THE STORY – Four best friends on the brink of starting middle school realize their lives are about to change forever. On the last weekend of summer, they set out to make the most of it.
THE CAST – Lia Barnett, Eden Grace Redfield, Sanai Victoria, Madalen Mills, Lake Bell, Sarah Cooper, Ashley Madekwe & Megan Mullally
THE TEAM – James Ponsoldt (Director/Writer) & Benjamin Percy (Writer)
THE RUNNING TIME – 87 Minutes
By Ema Sasic
Many people can relate to the feelings that come with the summer before middle school and high school. You’re aware that you’re about to switch schools, and with that comes the potential to make new friends, lose old ones, experience things for the first time, and possibly even find change within yourself. At that point in life, adulthood and the future feel so far, but it always ends up finding a way to creep up on you when you’re least expecting it.
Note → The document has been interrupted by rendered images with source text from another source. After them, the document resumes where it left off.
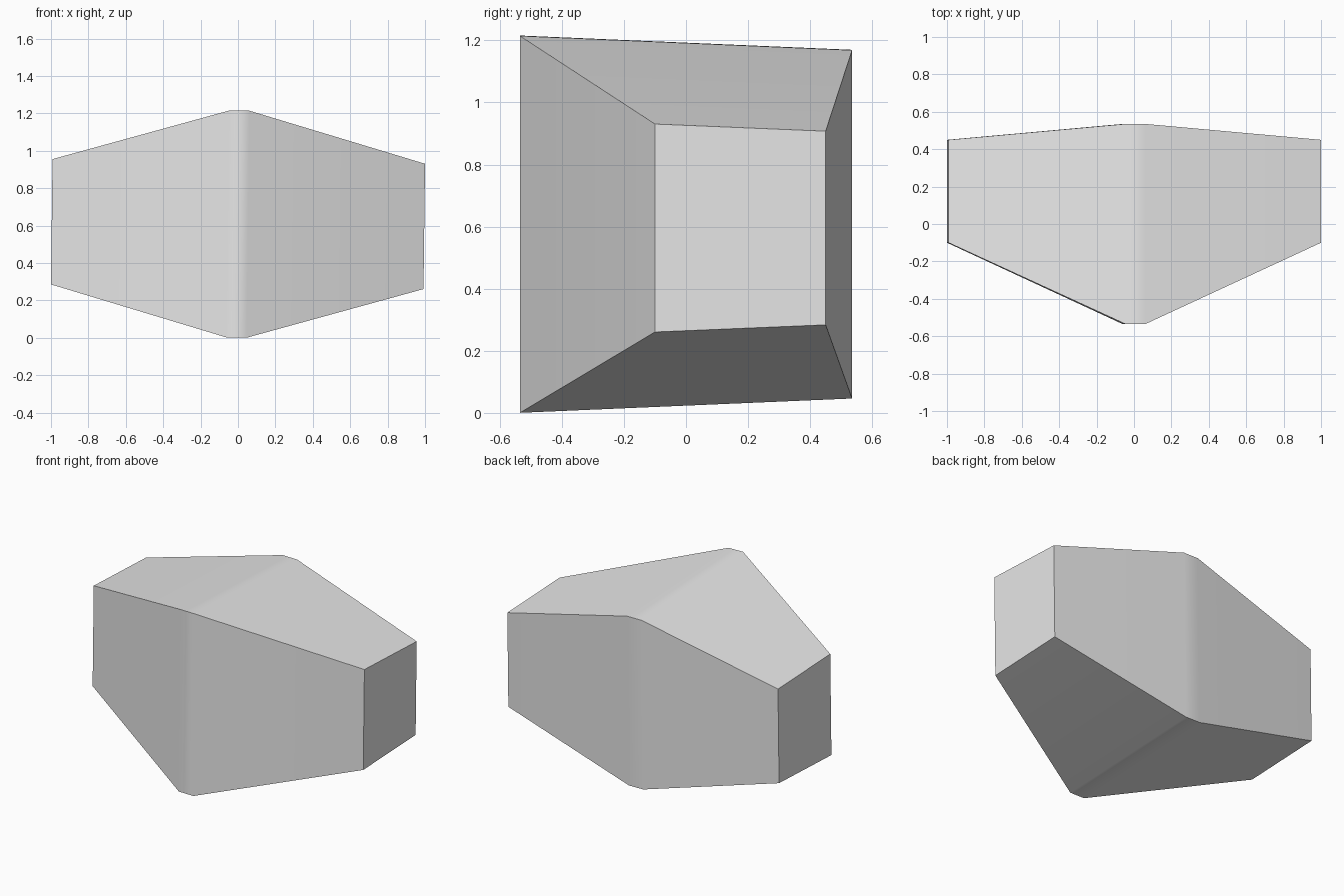
import bpy, bmesh
from math import radians

cube = bpy.data.objects.get("Cube")
if cube:
    bpy.data.objects.remove(cube, do_unlink=True)

grey = bpy.data.materials.new("plain_grey")
grey.use_nodes = True
colour = (0.8, 0.8, 0.8, 1)
grey.diffuse_color = colour
grey.node_tree.nodes["Principled BSDF"].inputs["Base Color"].default_value = colour

# Cross-sections: front y, back y, half height at front, half height at back
END = (-0.10, 0.45, 0.335, 0.312)
MIDDLE = (-0.535, 0.535, 0.607, 0.561)
STATIONS = [(-0.996, END), (-0.053, MIDDLE), (0.053, MIDDLE), (0.996, END)]

# Faceted block lofted along x
bm = bmesh.new()
rings = []
for x, (front, back, hf, hb) in STATIONS:
    corners = [(front, -hf), (back, -hb), (back, hb), (front, hf)]
    rings.append([bm.verts.new((x, y, z)) for y, z in corners])
for a, b in zip(rings, rings[1:]):
    for i in range(4):
        j = (i + 1) % 4
        bm.faces.new((a[i], a[j], b[j], b[i]))
bm.faces.new(rings[0])
bm.faces.new(rings[-1])
bmesh.ops.recalc_face_normals(bm, faces=bm.faces)

# Smooth only across the narrow central ridge; all other edges are crisp
for face in bm.faces:
    face.smooth = True
for edge in bm.edges:
    edge.smooth = edge.calc_face_angle() < radians(30)

mesh = bpy.data.meshes.new("wedge_block")
bm.to_mesh(mesh)
bm.free()
mesh.materials.append(grey)
block = bpy.data.objects.new("wedge_block", mesh)
bpy.context.collection.objects.link(block)

# Slight sideways lean
block.location.z = 0.608
block.rotation_euler.y = 0.0125

shading = block.modifiers.new("ridge_shading", 'WEIGHTED_NORMAL')
shading.keep_sharp = True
Four female friends in “Summering” know that change is coming as they enjoy their last few days of summer break before starting middle school, but what lies ahead is beyond their imagination. Before they dive head first into a new stage of their lives, they stumble upon their own “Stand By Me” adventure in James Ponsoldt’s latest film. But, sadly, the homage to the classic film falls flat in several ways, mainly with how “Summering” struggles to figure out what type of film it wants to be and its lack of development with its characters.
The film opens with what appears to be the start of a slasher film as three young girls are cowering in fear in a bathtub. As a giant, scary shadow appears on the other side of the curtain, it’s revealed to be another young girl chasing after them in a friendly game. As the four girls frolic outside — with some dreamy shots captured by cinematographer Greta Zozula — it seems like there’s not a care in their world.
However, their innocence is quickly cut short when they discover a dead body one afternoon. Rather than calling the police, which Mari (Eden Grace Redfield), the most reasonable of the bunch, suggests, they instead set out to solve the mystery surrounding the man’s death. We also soon realize that these young girls are experiencing personal struggles other than just starting a new school year. Daisy (Lia Barnett) has a tough home life that includes a distant mother and a father who recently disappeared; Mari is worried about going to a Catholic school and being away from her friends; Spiritual Lola (Sanai Victoria) and more down-to-earth Dina (Madalen Mills) also seem to be drifting apart. It’s a tough period in childhood for anyone to navigate, and these four girls each have plenty of anxieties that keep them up at night.
Unfortunately, the script fails to develop these characters in a nuanced way. Though we know the girls’ problems, there’s no other development among them throughout the film. Daisy seems defined by her unfortunate home life rather than any other character trait. There’s also nothing memorable about the three other girls. Rather than being complex humans — all preteen girls are quite multifaceted, in case you didn’t know — they become these two-dimensional characters who are, in all honesty, boring to watch. Not even the dialogue sounds remotely close to what young girls, or any preteen, would say. “In case you haven’t noticed, growing up isn’t great,” is uttered at one point. When have you ever heard a child say that? A female writer was desperately needed on the team to add something, anything more to these characters.
This lack of depth is also caused by a film that seems confused by the direction it wants to take. It goes from this dreamy, idyllic opening to a mystery that ends up folding into a coming-of-age story. By the end of it, there was no point in having the dead body in the film anyway since there wasn’t a whole lot of mystery to be solved, and there wasn’t anything interesting that happened. Instead, the film should have just let preteens be their messy preteen selves. It’s the strongest when the girls get to talk about everything and nothing in particular, like how most kids speak. At the start of the film, the girls discuss what they’d rename themselves and the pros and cons of wearing school uniforms. It’s sweet, innocent conversations like this that actually make a coming-of-age film so pure and enjoyable to watch, not forced conversations that do nothing but try to progress a shallow story forward.
“Summering” could have been something special if it let its four female heroes shine and show their true selves, but a messy script with an uninteresting mystery took precedence. It’s easy to say the script and plot, like its characters, have much growing to do, but with an 87-minute runtime, it thankfully doesn’t overstay its welcome.
THE FINAL SCORE
THE GOOD – The short runtime doesn’t overstay its welcome. There are some great shots captured by cinematographer Greta Zozula. The most enjoyable parts are when the girls lie around and talk among themselves.
THE BAD – It never lands in terms of what type of film it wants to be. In fact, a lot of it seems forced and disingenuous, making it quite a dull watch. The script falls flat in many ways, like how you don’t feel like you know these girls that well by the end.
THE OSCARS –
THE FINAL SCORE – 3/10